Your stepchild or stepchildren will trust you and your motives if you are supportive. Remember, your support doesn’t just apply to them. Children watch how you treat their parent, and if they see that you are supportive and trustworthy of their mother or father, then they are more likely to willingly develop a friendship with you. Another more difficult aspect is supporting the other parent. Obviously, there are circumstances where the other parent does not warrant much support and protecting the child is the top priority, however, if the child sees your support of both parents, he or she will respect and trust you.
This sounds simple, but with any unknown territory we develop expectations. Evaluate your expectations and decide whether or not they are unrealistic. Unrealistic expectations will set you up for a host of emotions you don’t need to deal with when trying to develop a relationship with your step children.
The Idea of Family
One article I read amongst the myriad of articles I read for this blog stated that your stepchild needs to have a feeling of kinship or family towards you.
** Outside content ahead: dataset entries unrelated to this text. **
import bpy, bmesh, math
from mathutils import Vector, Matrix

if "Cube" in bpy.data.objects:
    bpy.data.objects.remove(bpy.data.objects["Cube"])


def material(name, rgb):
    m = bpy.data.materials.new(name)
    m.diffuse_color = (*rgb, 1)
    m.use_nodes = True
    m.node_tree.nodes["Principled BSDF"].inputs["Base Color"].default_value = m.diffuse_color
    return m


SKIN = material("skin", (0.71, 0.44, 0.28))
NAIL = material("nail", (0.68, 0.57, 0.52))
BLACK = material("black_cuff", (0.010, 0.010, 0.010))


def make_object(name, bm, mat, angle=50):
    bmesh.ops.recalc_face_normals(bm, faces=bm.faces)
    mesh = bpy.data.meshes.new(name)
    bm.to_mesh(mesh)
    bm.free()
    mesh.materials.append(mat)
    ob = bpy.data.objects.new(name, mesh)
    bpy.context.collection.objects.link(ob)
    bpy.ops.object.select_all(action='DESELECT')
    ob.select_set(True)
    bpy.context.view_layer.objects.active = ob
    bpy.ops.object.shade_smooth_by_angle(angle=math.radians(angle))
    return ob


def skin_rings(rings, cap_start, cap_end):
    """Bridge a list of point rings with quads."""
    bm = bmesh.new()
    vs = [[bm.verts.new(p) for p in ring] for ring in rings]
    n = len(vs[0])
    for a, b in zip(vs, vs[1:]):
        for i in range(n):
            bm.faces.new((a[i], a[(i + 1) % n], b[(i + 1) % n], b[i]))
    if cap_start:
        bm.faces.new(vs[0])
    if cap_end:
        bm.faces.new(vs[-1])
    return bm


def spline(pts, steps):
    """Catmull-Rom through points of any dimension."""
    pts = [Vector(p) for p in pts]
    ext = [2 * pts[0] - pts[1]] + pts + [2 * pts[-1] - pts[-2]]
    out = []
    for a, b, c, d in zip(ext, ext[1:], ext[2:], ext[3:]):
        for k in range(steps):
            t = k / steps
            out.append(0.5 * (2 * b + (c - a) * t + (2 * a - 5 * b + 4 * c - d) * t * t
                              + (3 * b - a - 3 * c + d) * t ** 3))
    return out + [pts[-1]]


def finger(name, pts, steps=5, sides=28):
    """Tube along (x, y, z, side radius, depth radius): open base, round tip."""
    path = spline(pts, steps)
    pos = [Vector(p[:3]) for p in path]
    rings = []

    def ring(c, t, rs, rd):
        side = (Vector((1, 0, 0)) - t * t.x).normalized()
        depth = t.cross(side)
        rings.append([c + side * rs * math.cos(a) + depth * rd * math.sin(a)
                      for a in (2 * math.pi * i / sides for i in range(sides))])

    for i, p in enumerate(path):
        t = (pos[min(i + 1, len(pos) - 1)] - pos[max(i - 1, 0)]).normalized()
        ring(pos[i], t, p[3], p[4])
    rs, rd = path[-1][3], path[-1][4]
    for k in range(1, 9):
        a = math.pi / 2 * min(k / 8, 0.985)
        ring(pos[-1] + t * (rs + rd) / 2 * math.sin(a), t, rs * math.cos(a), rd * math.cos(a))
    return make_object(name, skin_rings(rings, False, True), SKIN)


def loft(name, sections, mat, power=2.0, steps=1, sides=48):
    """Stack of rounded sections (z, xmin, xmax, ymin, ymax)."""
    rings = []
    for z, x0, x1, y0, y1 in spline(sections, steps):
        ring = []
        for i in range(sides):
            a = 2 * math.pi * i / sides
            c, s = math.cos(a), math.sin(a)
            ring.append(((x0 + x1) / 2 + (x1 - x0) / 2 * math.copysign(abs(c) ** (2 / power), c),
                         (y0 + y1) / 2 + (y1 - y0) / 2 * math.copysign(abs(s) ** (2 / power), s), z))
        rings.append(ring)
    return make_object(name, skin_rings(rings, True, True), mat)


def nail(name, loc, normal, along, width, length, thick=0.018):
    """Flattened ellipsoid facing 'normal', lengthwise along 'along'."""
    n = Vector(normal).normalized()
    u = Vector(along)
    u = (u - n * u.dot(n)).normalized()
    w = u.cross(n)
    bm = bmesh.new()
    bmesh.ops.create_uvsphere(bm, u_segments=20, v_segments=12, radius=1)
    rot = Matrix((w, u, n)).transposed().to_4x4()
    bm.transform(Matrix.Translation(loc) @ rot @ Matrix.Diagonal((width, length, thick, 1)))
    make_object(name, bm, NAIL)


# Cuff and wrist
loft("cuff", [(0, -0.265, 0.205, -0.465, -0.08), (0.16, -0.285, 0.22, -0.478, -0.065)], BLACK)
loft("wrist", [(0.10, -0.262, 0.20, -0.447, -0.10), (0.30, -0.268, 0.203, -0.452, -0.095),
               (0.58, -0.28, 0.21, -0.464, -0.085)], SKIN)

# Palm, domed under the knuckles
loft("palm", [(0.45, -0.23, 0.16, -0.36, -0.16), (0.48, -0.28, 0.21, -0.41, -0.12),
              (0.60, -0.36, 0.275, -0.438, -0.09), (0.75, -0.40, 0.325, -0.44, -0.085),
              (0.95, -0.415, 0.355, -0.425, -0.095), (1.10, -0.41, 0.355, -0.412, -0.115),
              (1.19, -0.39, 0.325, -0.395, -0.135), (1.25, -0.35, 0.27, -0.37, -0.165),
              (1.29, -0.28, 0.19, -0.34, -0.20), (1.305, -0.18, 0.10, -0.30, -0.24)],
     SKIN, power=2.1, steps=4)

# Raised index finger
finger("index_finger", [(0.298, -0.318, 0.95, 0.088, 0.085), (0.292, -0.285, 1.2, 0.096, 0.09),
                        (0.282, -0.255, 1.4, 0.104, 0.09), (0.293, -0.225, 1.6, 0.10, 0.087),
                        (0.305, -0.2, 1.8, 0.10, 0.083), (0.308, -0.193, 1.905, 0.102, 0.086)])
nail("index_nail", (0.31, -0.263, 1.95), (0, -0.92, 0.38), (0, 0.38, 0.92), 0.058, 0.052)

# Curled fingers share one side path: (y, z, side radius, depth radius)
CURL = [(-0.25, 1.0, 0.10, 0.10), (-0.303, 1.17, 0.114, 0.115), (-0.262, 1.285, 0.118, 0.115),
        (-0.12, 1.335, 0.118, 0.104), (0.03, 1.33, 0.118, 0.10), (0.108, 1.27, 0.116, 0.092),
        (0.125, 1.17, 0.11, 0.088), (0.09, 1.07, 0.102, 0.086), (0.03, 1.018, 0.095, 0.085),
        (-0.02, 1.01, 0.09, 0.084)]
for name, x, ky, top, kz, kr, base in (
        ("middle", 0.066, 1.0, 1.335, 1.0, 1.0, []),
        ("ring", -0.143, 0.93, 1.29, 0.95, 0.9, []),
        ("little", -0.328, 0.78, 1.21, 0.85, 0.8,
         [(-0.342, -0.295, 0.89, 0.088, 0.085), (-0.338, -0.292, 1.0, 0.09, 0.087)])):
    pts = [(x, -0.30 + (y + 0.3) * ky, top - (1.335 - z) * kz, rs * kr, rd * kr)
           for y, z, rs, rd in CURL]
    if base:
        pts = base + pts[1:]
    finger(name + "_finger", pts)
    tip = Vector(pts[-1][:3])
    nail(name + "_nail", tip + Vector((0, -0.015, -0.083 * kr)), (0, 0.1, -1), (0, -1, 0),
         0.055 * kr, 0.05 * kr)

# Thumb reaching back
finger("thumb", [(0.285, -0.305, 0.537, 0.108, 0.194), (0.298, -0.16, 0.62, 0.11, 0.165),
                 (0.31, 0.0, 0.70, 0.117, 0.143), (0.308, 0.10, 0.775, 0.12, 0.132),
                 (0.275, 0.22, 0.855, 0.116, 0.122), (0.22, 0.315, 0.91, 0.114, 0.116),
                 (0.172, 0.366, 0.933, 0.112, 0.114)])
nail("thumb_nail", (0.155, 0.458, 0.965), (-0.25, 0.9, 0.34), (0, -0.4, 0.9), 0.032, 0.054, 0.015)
Building trust, leaving discipline to the biological parent, showing support and empathy, communicating and encouraging communication, all help develop this bond--which encourages the feeling of family.
Don’t give up on your stepchild. Losing what was your family shakes your security, even as an adult. Be there for the child, but remember these three things: be supportive, have realistic expectations, and promote a family atmosphere. It’s about to get better, and we’re here to help!